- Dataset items

•••

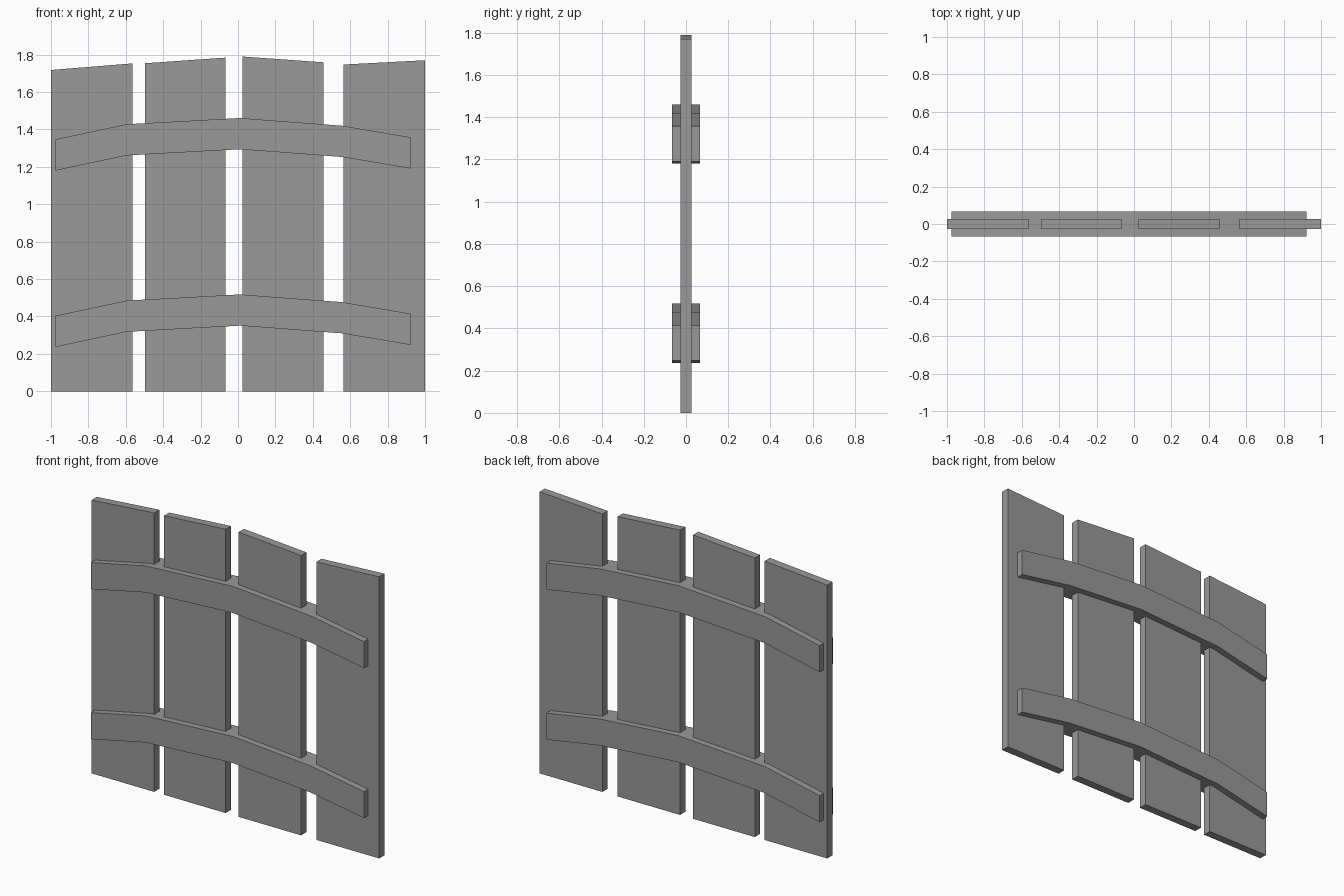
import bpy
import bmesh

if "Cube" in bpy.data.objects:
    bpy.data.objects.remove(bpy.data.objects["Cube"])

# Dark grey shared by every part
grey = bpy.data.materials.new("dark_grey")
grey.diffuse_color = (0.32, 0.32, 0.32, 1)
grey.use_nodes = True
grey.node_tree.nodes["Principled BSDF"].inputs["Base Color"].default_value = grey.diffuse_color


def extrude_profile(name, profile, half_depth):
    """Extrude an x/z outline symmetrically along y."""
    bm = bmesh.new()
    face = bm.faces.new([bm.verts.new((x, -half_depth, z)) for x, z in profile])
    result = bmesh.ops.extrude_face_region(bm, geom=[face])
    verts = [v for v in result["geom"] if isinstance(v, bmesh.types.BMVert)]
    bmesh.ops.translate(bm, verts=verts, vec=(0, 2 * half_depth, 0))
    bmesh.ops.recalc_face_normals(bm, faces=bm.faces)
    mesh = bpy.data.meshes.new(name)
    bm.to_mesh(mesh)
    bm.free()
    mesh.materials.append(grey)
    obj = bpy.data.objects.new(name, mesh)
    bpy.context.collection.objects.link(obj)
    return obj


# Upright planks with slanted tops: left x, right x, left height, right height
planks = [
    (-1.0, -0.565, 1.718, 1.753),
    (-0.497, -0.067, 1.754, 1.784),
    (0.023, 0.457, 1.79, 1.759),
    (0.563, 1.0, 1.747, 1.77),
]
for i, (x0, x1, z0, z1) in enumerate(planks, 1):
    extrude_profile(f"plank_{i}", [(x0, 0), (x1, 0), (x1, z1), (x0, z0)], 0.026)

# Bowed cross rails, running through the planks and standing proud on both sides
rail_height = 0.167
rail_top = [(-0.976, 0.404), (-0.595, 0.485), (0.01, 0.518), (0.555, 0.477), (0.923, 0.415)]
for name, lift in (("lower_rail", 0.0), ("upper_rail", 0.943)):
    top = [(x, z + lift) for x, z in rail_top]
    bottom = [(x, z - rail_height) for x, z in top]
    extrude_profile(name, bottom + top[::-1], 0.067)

•••

Give again, word for word, every line from the top of the data through the line with "top = [(x, z", both ends included, and exclude the pictures.

- ANSWER SECTION
import bpy
import bmesh

if "Cube" in bpy.data.objects:
    bpy.data.objects.remove(bpy.data.objects["Cube"])

# Dark grey shared by every part
grey = bpy.data.materials.new("dark_grey")
grey.diffuse_color = (0.32, 0.32, 0.32, 1)
grey.use_nodes = True
grey.node_tree.nodes["Principled BSDF"].inputs["Base Color"].default_value = grey.diffuse_color


def extrude_profile(name, profile, half_depth):
    """Extrude an x/z outline symmetrically along y."""
    bm = bmesh.new()
    face = bm.faces.new([bm.verts.new((x, -half_depth, z)) for x, z in profile])
    result = bmesh.ops.extrude_face_region(bm, geom=[face])
    verts = [v for v in result["geom"] if isinstance(v, bmesh.types.BMVert)]
    bmesh.ops.translate(bm, verts=verts, vec=(0, 2 * half_depth, 0))
    bmesh.ops.recalc_face_normals(bm, faces=bm.faces)
    mesh = bpy.data.meshes.new(name)
    bm.to_mesh(mesh)
    bm.free()
    mesh.materials.append(grey)
    obj = bpy.data.objects.new(name, mesh)
    bpy.context.collection.objects.link(obj)
    return obj


# Upright planks with slanted tops: left x, right x, left height, right height
planks = [
    (-1.0, -0.565, 1.718, 1.753),
    (-0.497, -0.067, 1.754, 1.784),
    (0.023, 0.457, 1.79, 1.759),
    (0.563, 1.0, 1.747, 1.77),
]
for i, (x0, x1, z0, z1) in enumerate(planks, 1):
    extrude_profile(f"plank_{i}", [(x0, 0), (x1, 0), (x1, z1), (x0, z0)], 0.026)

# Bowed cross rails, running through the planks and standing proud on both sides
rail_height = 0.167
rail_top = [(-0.976, 0.404), (-0.595, 0.485), (0.01, 0.518), (0.555, 0.477), (0.923, 0.415)]
for name, lift in (("lower_rail", 0.0), ("upper_rail", 0.943)):
    top = [(x, z + lift) for x, z in rail_top]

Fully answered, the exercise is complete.